From a Channel 4 ‘Activities’ page on Migration
I use the word ‘palaver’ all the time, but until this morning, had no idea that this made me and many of my friends into racists. Channel 4’s ‘educational’ activity sheet, in my view, commits many more crimes against national cultures than me using the word palaver. For one thing, although I’m no expert, I understand that Africa has between 800-1,000 different languages in different language groups, and I would imagine that, as the second-largest continent in the world, ‘African culture’ is not just a blanket-term, but a whole darned king-size duvet of a term, not to mention the fact that ‘culture’ as an abstract phenomenon is a difficult thing to insult.
And what about the word ‘palaver’? Is it really an ‘African language word for “meeting”‘? The etymology in most sources I can find is Latin parabola via Portuguese (with metathesis) palabra, most probably 1735 sailors’ slang for a ‘negotiating with the natives‘. If you want to claim that the word is at all racist, the whole point is that it is not an African language word at all, but a Portuguese one that describes a visitor’s experience of the country.
Johnny Foreigner is still alive and well
Despite the internet, the expansion of Europe, low-cost travel and ‘education, education, education’, this kind of ignorance and generalization in the English speaking world seems to be getting worse. I recently introduced my friend and colleague the dancer Oxana Panchenko to one of my students, a second-generation Ukrainian from Canada who was writing a dissertation on Ukrainian folk dance. Before I’d finished the introduction, the student said to Oxana ‘Where are you from?’.
“From Russia” said Oxana.
“Hang on”, I said, worried that the whole point of the introduction was lost, “I thought you were Ukrainian!”.
“Well, yes, I am, but we [i.e. Ukrainians] don’t bother anymore in this country.

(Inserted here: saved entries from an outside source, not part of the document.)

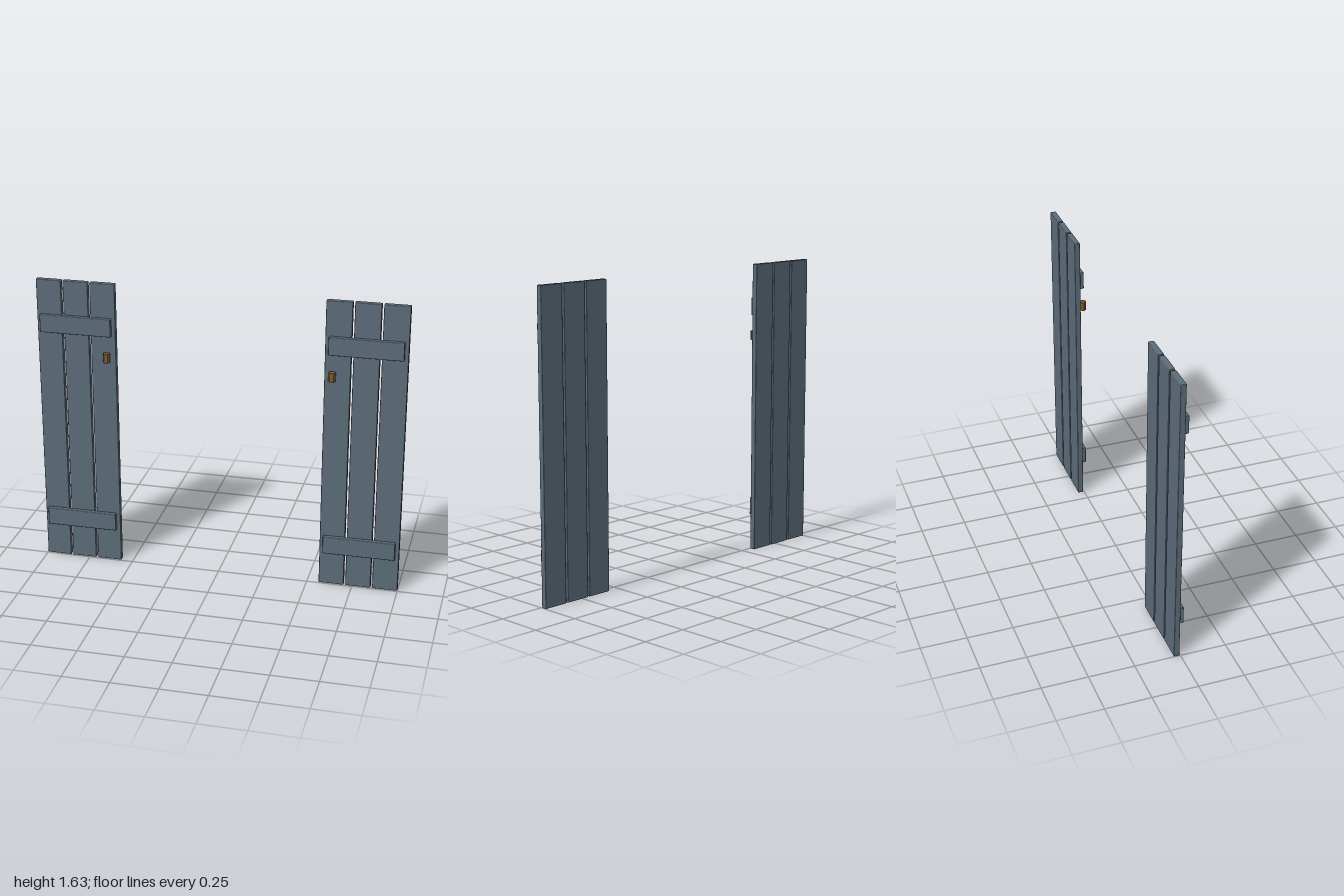
import * as THREE from 'three';
import { RoundedBoxGeometry } from 'three/addons/geometries/RoundedBoxGeometry.js';

const paint = new THREE.MeshStandardMaterial({ name: 'slate blue paint', color: 0x5b6b78 });
const brass = new THREE.MeshStandardMaterial({ name: 'aged brass', color: 0x7a5a30 });

const HEIGHT = 1.628;
const CENTRE = 0.7825; // x of the middle of each shutter

function addMesh(parent, name, geometry, material, x, y, z) {
  const mesh = new THREE.Mesh(geometry, material);
  mesh.name = name;
  mesh.position.set(x, y, z);
  parent.add(mesh);
}

// One shutter, side = +1 for left and -1 for right
function createShutter(side) {
  const shutter = new THREE.Group();
  shutter.name = side > 0 ? 'leftShutter' : 'rightShutter';

  // Three upright boards with narrow gaps
  const board = new RoundedBoxGeometry(0.138, HEIGHT, 0.031, 1, 0.004);
  for (let i = -1; i <= 1; i++) {
    addMesh(shutter, 'board', board, paint, side * CENTRE + i * 0.1485, HEIGHT / 2, -0.0205);
  }

  // Two cross battens on the front
  const batten = new RoundedBoxGeometry(0.394, 0.1, 0.026, 1, 0.004);
  for (const y of [0.244, 1.389]) {
    addMesh(shutter, 'batten', batten, paint, side * CENTRE, y, 0.008);
  }

  // Six-sided latch near the inner edge
  const latch = new THREE.CylinderGeometry(0.0195, 0.0195, 0.05, 6).rotateY(Math.PI / 6).toNonIndexed();
  latch.computeVertexNormals();
  addMesh(shutter, 'latch', latch, brass, side * 0.61, 1.223, 0.0205);
  return shutter;
}

export function createModel() {
  const model = new THREE.Group();
  model.name = 'shutterPair';
  for (const side of [-1, 1]) model.add(createShutter(side));
  return model;
}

We just say we’re Russian. Ivan Putrov says the same. People here think that Ukraine is in Russia anyway, so there’s no point”.
The situation is worse for other East Europeans. Many years ago, when the brilliant Croatian dancer Irena Pasarić first danced with ENB, some well-heeled guest with big hair and court-shoes at a reception asked where she was from. When Irena said ‘Croatia’, the other woman’s reply made it clear that she had assumed Irena was an asylum seeker fresh from Sangatte who had gatecrashed the party to steal a few sandwiches in between cleaning jobs. It didn’t occur to her that she might have chosen to come to England, bought her own ticket, or indeed, that the director of the company might have asked her to come because she was a world-class ballerina.
The view from Croatia, Slovenia, the Czech Republic, Ukraine, Poland, France, Spain or any other country in Europe is not the same as the view from England or America. How on earth can you talk about something being ‘eurocentric’ if you are unable to read about or experience those perspectives? Is it any more worthy to be ‘global’ in your thinking, when your understanding of non-European culture is as crass and superficial as that demonstrated in the Channel 4 activity sheet above?
It is bad enough that eurocentrism assumes that European or Western values are the same wherever you go from Belfast to Brno. But if eurocentrism, defined by Western academics is “a worldview that believes European or Western values to be superior” then isn’t an abhorrence of eurocentrism itself a eurocentric concept, and therefore a ridiculous case of circular reasoning?
Presumably, too, as I am a European, the views I have expressed above are also Eurocentric. I would welcome comments by non-Europeans which will help me to overcome this problem.